Peter Offringa, in an excellent article just published on his Software Stack Investing blog, describes why SaaS ISVs have been succeeding against AWS, Azure and GCP - a group that I call the Cloud Titans.

“For a while, it seemed they [the Cloud Titans] would leave no room for independent providers in a land grab to address every segment of software infrastructure. As the landscape has matured and enterprises increasingly implement a multi-cloud strategy, it has become clear that independent providers can not only co-exist, but thrive, in this environment. Examples are Datadog for observability, Twilio for communications, MongoDB for databases and Fastly for CDN.”


I attended AWS’s massive re:Invent conference in 2018, and posted on this board a list of AWS services that appeared to compete directly with products from MongoDB, Okta, Alteryx and Twilio. I said at the time that the competition from AWS would bear watching. But a lot has changed since I wrote that post:…
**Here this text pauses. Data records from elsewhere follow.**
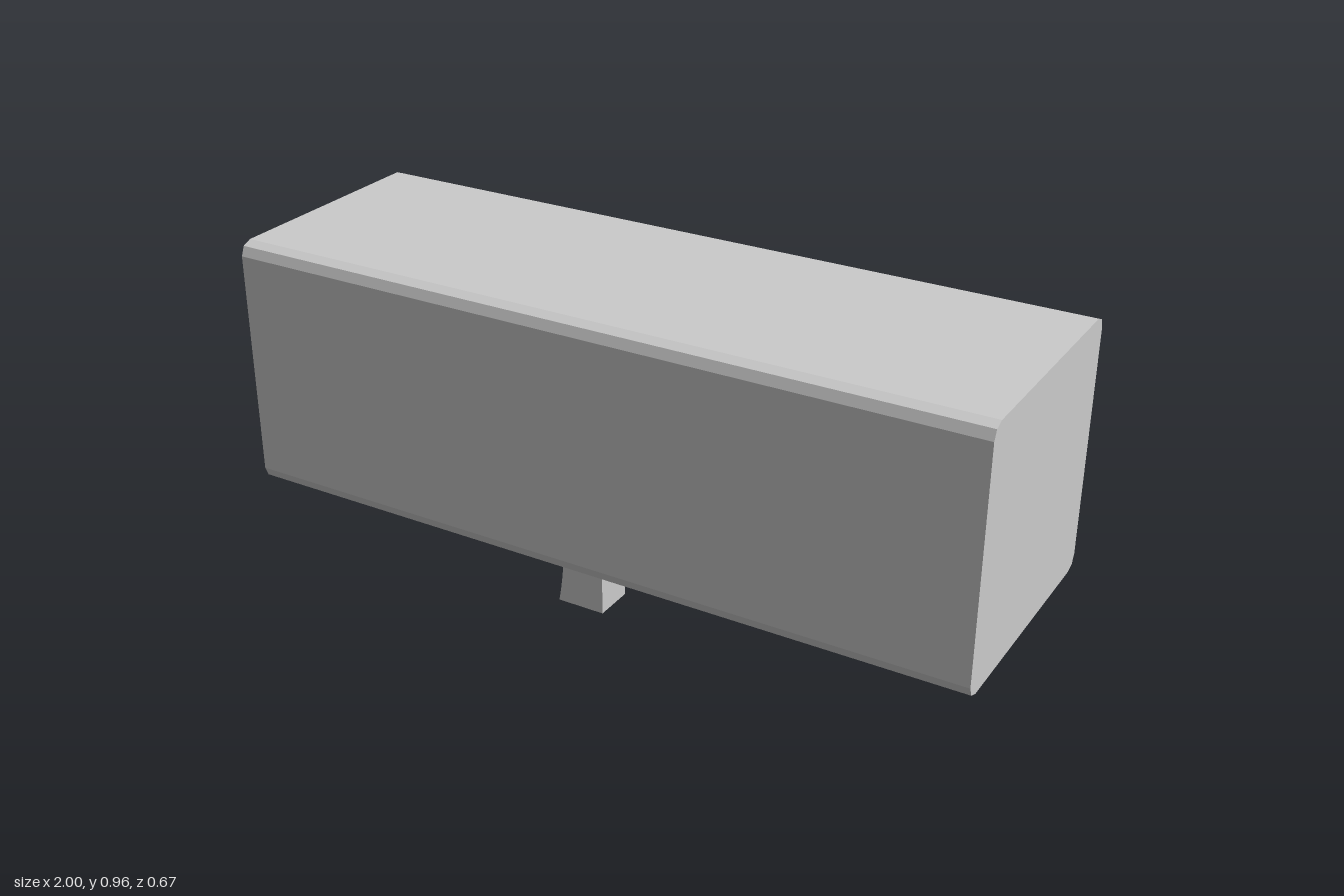
import * as THREE from 'three';

const LENGTH = 2, HALF = 0.335, MID_Y = 0.624;      // housing
const BORE_R = 0.14, BORE_OFFSET = 0.152, BORE_DEPTH = 0.13;

const grey = new THREE.MeshStandardMaterial({ color: 0xcccccc });
const inside = new THREE.MeshStandardMaterial({ color: 0xcccccc, side: THREE.BackSide });

function addMesh(parent, name, geometry, material = grey) {
  const mesh = new THREE.Mesh(geometry, material);
  mesh.name = name;
  parent.add(mesh);
  return mesh;
}

// Square cross-section with small two-step rounded corners
function housingShape() {
  const r = 0.035, points = [];
  for (let corner = 0; corner < 4; corner++) {
    const start = corner * Math.PI / 2, mid = start + Math.PI / 4;
    const cx = Math.sign(Math.cos(mid)) * (HALF - r);
    const cy = Math.sign(Math.sin(mid)) * (HALF - r);
    for (let i = 0; i <= 2; i++) {
      const a = start + i * Math.PI / 4;
      points.push(new THREE.Vector2(cx + r * Math.cos(a), cy + r * Math.sin(a)));
    }
  }
  return new THREE.Shape(points);
}

// Keep only the side walls of an extrusion, leaving both ends open
function extrudeWalls(shape, depth) {
  const full = new THREE.ExtrudeGeometry(shape, { depth, bevelEnabled: false });
  const { start, count } = full.groups[1];
  const walls = new THREE.BufferGeometry();
  for (const name of ['position', 'normal', 'uv']) {
    const { array, itemSize } = full.attributes[name];
    walls.setAttribute(name, new THREE.BufferAttribute(
      array.slice(start * itemSize, (start + count) * itemSize), itemSize));
  }
  return walls;
}

function extrudeCentred(shape, width) {
  return new THREE.ExtrudeGeometry(shape, { depth: width, bevelEnabled: false, curveSegments: 8 })
    .translate(0, 0, -width / 2);
}

export function createModel() {
  const model = new THREE.Group();
  model.name = 'launcher';

  // Long box housing with a plain rear end
  const housing = new THREE.Group();
  housing.name = 'housing';
  housing.position.y = MID_Y;
  model.add(housing);
  addMesh(housing, 'housingWalls',
    extrudeWalls(housingShape(), LENGTH).translate(0, 0, -LENGTH / 2).rotateY(Math.PI / 2));
  addMesh(housing, 'rearPlate',
    new THREE.ShapeGeometry(housingShape()).rotateY(Math.PI / 2).translate(LENGTH / 2, 0, 0));

  // Muzzle end with four shallow round bores
  const muzzle = housingShape();
  for (const sy of [-1, 1]) {
    for (const sz of [-1, 1]) {
      const y = sy * BORE_OFFSET, z = sz * BORE_OFFSET;
      const hole = new THREE.Path();
      hole.absarc(z, y, BORE_R, 0, Math.PI * 2, true);
      muzzle.holes.push(hole);

      const bore = new THREE.Group();
      bore.name = 'bore';
      bore.position.set(-LENGTH / 2, y, z);
      housing.add(bore);
      addMesh(bore, 'boreWall',
        new THREE.CylinderGeometry(BORE_R, BORE_R, BORE_DEPTH, 32, 1, true)
          .rotateZ(Math.PI / 2).translate(BORE_DEPTH / 2, 0, 0), inside);
      addMesh(bore, 'boreFloor',
        new THREE.CircleGeometry(BORE_R, 32)
          .rotateY(-Math.PI / 2).translate(BORE_DEPTH, 0, 0));
    }
  }
  addMesh(housing, 'muzzlePlate',
    new THREE.ShapeGeometry(muzzle, 16).rotateY(-Math.PI / 2).translate(-LENGTH / 2, 0, 0));

  // Grip with a hollowed front edge
  const grip = new THREE.Shape();
  grip.moveTo(-0.12, 0);
  grip.lineTo(-0.12, 0.295);
  grip.lineTo(-0.258, 0.295);
  grip.quadraticCurveTo(-0.246, 0.22, -0.239, 0.15);
  grip.quadraticCurveTo(-0.241, 0.08, -0.256, 0);
  addMesh(model, 'grip', extrudeCentred(grip, 0.114));

  // Thin curved trigger ahead of the grip
  const trigger = new THREE.Shape();
  trigger.moveTo(-0.235, 0.295);
  trigger.lineTo(-0.297, 0.295);
  trigger.quadraticCurveTo(-0.295, 0.2, -0.337, 0.167);
  trigger.quadraticCurveTo(-0.29, 0.15, -0.235, 0.149);
  addMesh(model, 'trigger', extrudeCentred(trigger, 0.04));

  return model;
}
For example, in 2018, AWS saw that MongoDB was adding proprietary features to the free and open source version of MongoDB. These features were available only to companies who bought the commercial version of MongoDB. AWS thought they could offer an open source, but fully managed version of MongoDB on their cloud, and just charge the hourly rate for the servers, and nothing for the software.

In doing so, they used the 3.6 version of the open source MongoDB code, put it on AWS on a souped-up, cloud-optimized storage layer, spread it across multiple Availability Zones, and called it DocumentDB. AWS was betting that developers would be attracted to the fact that DocumentDB would always be open source. And, to their credit, DocumentDB has attracted a lot of customers for that reason.
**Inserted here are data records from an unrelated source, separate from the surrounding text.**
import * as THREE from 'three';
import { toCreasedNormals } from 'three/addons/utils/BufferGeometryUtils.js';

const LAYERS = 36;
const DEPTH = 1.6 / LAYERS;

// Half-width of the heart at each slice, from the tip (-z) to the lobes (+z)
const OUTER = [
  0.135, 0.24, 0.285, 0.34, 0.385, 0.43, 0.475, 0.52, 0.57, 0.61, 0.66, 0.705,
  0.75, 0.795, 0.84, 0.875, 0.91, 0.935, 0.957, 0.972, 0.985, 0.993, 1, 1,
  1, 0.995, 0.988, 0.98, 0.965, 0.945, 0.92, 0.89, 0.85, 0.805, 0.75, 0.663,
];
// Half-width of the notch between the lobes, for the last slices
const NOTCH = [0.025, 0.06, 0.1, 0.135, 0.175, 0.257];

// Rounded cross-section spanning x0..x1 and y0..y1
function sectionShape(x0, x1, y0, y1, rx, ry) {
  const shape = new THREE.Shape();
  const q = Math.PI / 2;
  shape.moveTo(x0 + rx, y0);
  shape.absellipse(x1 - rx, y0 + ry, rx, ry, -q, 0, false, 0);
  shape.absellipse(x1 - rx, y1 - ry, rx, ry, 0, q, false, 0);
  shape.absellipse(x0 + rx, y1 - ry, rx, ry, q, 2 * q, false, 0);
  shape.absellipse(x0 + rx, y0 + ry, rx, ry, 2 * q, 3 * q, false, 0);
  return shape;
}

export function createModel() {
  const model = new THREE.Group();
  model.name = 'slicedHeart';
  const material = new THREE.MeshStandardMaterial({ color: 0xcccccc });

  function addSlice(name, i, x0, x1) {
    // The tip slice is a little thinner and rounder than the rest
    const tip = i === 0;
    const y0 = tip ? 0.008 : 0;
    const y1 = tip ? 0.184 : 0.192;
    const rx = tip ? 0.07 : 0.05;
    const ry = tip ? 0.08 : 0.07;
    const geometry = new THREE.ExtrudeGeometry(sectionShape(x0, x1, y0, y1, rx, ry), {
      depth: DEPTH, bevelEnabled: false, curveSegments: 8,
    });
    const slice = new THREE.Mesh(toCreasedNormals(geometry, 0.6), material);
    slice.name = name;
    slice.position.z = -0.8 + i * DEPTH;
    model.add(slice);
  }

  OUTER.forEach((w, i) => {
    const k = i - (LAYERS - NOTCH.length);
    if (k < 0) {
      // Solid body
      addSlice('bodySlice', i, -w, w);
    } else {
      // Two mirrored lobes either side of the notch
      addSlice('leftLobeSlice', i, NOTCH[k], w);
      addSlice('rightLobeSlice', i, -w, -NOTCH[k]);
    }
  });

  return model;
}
But MongoDB didn’t sit still. They kept adding advanced, compelling features, both proprietary and open source to MongoDB, and that version is now 4.4. So a lot of enterprises are having to make the decision about whether they want to stay with open source and use DocumentDB, which is now 8 versions behind the latest MongoDB, and only available on AWS - or whether they want to pay the MongoDB Atlas license to a) get the new features and b) have a database that runs anywhere, be it Azure, AWS, GCP or in their own data center. Many are choosing the latter option. This is one of the reasons why Atlas revenue grew 80% YoY in the latest quarter.